*PROBLEM STATEMENT*: Only the lines from the one that contains "# Flat bottom and top caps" through the last line of the records should appear, each printed exactly as it is.

*SOURCE MATERIAL*:
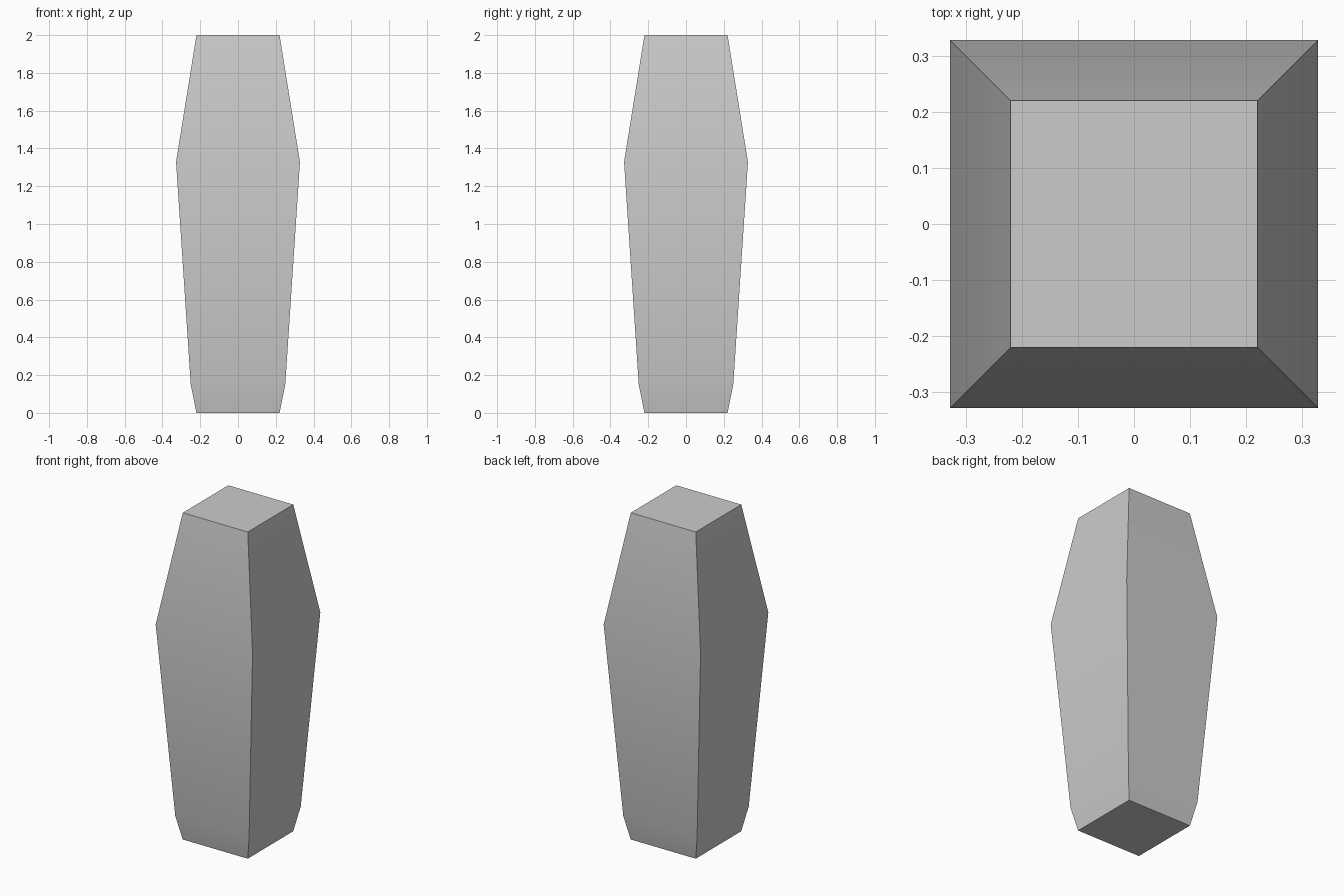
import bpy
import bmesh

if "Cube" in bpy.data.objects:
    bpy.data.objects.remove(bpy.data.objects["Cube"])

# Square cross-sections up the pillar: (height, half width)
PROFILE = [(0.0, 0.22), (0.148, 0.25), (1.328, 0.328), (2.0, 0.22)]
CORNERS = [(-1, -1), (1, -1), (1, 1), (-1, 1)]

# Tapered square pillar body
bm = bmesh.new()
rings = [[bm.verts.new((x * h, y * h, z)) for x, y in CORNERS] for z, h in PROFILE]
for low, high in zip(rings, rings[1:]):
    for i in range(4):
        j = (i + 1) % 4
        bm.faces.new((low[i], low[j], high[j], high[i]))

# Flat bottom and top caps
bm.faces.new(rings[0][::-1])
bm.faces.new(rings[-1])
bmesh.ops.recalc_face_normals(bm, faces=bm.faces[:])

mesh = bpy.data.meshes.new("tapered_pillar")
bm.to_mesh(mesh)
bm.free()
pillar = bpy.data.objects.new("tapered_pillar", mesh)
bpy.context.collection.objects.link(pillar)

# Soft bends along the sides, sharp corners and caps
bpy.context.view_layer.objects.active = pillar
pillar.select_set(True)
bpy.ops.object.shade_smooth_by_angle()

*SOLUTION TO THE EXERCISE*:
# Flat bottom and top caps
bm.faces.new(rings[0][::-1])
bm.faces.new(rings[-1])
bmesh.ops.recalc_face_normals(bm, faces=bm.faces[:])

mesh = bpy.data.meshes.new("tapered_pillar")
bm.to_mesh(mesh)
bm.free()
pillar = bpy.data.objects.new("tapered_pillar", mesh)
bpy.context.collection.objects.link(pillar)

# Soft bends along the sides, sharp corners and caps
bpy.context.view_layer.objects.active = pillar
pillar.select_set(True)
bpy.ops.object.shade_smooth_by_angle()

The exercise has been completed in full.